▶ **What the task requires**: Search the records for the word "inset" and report each line that has it.

Stored data:
+ + + + + + +
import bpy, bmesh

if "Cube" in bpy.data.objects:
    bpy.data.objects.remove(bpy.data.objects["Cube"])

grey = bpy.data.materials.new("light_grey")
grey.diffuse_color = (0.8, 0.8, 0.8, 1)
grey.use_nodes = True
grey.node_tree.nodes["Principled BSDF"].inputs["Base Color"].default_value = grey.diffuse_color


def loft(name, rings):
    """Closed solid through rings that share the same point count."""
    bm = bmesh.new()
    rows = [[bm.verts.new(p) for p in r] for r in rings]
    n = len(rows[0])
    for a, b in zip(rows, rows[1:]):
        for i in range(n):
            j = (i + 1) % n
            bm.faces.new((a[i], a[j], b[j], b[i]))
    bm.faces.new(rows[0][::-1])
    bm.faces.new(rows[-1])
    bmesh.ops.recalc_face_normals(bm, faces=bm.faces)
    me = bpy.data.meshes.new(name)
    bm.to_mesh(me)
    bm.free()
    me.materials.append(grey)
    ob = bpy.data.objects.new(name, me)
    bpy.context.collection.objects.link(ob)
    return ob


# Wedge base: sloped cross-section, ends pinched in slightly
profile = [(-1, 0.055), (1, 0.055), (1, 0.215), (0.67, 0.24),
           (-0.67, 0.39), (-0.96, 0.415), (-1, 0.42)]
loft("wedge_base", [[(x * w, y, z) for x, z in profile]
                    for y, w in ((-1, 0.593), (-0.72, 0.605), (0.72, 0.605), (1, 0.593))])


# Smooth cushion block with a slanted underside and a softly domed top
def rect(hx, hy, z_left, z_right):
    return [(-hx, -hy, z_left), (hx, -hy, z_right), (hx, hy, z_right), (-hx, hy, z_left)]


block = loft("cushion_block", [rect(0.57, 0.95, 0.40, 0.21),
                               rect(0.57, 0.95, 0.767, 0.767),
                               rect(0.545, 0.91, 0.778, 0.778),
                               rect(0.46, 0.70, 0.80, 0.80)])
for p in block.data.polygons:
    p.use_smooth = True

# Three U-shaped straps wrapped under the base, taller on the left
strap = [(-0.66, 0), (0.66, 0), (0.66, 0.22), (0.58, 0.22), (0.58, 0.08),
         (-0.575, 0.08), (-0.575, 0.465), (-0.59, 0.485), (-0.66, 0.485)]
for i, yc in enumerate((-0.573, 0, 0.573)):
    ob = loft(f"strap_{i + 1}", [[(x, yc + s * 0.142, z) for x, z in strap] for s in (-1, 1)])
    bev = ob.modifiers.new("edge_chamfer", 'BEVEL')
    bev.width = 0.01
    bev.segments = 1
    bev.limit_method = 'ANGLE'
+ + + + + + +
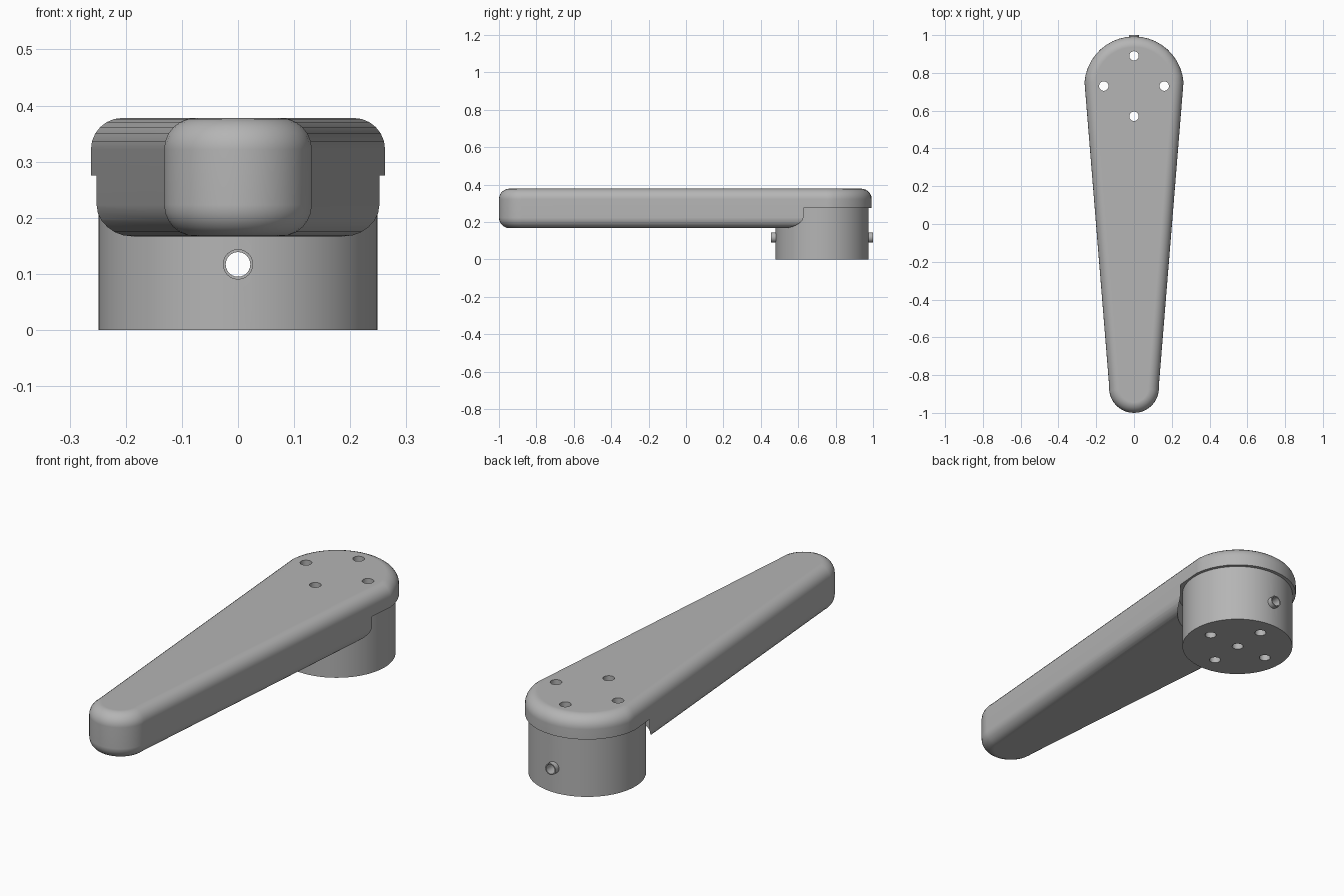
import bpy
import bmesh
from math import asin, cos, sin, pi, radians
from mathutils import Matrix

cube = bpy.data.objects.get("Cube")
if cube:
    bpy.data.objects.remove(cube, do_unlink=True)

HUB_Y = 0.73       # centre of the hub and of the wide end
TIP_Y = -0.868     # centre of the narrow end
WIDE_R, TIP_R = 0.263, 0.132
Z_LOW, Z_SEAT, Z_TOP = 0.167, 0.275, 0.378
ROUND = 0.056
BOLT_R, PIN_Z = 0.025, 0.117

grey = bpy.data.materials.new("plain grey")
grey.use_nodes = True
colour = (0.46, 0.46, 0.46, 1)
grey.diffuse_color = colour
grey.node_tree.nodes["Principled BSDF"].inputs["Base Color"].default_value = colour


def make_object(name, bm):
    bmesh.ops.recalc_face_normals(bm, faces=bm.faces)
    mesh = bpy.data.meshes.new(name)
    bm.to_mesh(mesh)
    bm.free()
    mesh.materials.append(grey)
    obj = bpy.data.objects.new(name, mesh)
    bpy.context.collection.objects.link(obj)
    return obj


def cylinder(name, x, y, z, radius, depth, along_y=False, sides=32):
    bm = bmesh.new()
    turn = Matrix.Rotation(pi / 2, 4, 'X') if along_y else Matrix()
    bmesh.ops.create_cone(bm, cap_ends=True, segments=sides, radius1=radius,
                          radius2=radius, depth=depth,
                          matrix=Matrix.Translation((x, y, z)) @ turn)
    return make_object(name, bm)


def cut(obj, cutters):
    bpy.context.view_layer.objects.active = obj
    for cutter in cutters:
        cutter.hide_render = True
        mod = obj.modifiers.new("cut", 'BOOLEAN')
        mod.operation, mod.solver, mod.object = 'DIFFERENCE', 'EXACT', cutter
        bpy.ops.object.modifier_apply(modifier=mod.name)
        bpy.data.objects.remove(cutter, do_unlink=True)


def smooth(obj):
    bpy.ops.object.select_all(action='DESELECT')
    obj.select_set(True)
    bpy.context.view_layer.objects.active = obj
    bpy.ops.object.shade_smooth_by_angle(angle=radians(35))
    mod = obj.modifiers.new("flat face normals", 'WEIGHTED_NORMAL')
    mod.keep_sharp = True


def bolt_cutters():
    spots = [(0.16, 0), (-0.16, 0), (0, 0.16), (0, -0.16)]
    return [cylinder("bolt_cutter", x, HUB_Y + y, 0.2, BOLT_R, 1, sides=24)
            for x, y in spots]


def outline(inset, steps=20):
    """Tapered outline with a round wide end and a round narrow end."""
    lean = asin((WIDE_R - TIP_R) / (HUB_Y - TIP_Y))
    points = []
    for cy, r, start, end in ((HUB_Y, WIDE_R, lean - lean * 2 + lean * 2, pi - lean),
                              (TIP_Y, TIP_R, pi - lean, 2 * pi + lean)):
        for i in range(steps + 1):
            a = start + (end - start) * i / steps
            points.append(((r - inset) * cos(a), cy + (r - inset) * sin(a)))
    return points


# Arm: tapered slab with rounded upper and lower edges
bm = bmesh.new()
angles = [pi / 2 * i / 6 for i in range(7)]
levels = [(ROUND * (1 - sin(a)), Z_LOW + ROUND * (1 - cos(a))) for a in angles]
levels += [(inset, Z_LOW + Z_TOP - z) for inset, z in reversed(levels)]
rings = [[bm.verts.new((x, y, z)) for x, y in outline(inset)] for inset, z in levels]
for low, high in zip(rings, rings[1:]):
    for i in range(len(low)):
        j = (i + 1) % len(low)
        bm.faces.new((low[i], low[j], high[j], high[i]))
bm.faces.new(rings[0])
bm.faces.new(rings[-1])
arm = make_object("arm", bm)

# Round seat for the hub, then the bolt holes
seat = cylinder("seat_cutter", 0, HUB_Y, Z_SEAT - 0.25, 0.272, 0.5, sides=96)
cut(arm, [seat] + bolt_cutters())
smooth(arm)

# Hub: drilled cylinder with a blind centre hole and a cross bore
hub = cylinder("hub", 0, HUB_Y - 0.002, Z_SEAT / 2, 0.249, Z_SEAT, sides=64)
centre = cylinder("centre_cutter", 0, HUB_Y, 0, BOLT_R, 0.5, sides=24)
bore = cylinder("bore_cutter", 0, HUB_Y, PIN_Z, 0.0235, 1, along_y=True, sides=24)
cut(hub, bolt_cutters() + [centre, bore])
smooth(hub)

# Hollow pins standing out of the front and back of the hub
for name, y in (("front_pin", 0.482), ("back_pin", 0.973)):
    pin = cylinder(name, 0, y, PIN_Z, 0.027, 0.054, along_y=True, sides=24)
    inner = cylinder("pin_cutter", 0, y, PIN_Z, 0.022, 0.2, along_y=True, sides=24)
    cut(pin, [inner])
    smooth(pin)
+ + + + + + +
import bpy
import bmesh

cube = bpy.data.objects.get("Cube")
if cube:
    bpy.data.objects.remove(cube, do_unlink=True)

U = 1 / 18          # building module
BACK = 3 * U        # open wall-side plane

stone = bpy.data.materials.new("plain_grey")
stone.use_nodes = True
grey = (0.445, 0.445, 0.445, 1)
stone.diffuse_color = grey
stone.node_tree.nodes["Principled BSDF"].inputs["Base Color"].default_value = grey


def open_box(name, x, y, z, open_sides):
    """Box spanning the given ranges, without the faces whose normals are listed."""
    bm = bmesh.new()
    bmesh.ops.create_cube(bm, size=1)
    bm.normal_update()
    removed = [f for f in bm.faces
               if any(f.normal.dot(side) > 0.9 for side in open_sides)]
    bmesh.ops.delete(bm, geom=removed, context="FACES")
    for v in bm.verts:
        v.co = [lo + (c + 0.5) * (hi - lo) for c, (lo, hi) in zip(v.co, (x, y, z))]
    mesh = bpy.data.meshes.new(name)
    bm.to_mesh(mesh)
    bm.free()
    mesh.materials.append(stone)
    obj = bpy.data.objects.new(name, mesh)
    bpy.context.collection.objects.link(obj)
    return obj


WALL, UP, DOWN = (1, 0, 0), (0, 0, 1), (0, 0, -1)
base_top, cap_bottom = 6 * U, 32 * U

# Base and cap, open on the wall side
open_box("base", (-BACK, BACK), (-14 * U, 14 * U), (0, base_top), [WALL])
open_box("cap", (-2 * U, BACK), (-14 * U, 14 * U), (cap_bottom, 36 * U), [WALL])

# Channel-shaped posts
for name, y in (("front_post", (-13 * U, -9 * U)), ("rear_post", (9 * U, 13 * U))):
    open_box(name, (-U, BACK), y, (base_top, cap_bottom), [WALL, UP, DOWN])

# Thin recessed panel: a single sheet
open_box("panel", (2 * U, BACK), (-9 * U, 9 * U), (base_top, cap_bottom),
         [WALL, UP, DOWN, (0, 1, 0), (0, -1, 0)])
+ + + + + + +
▶ **Result of this exercise**:
def outline(inset, steps=20):
            points.append(((r - inset) * cos(a), cy + (r - inset) * sin(a)))
levels += [(inset, Z_LOW + Z_TOP - z) for inset, z in reversed(levels)]
rings = [[bm.verts.new((x, y, z)) for x, y in outline(inset)] for inset, z in levels]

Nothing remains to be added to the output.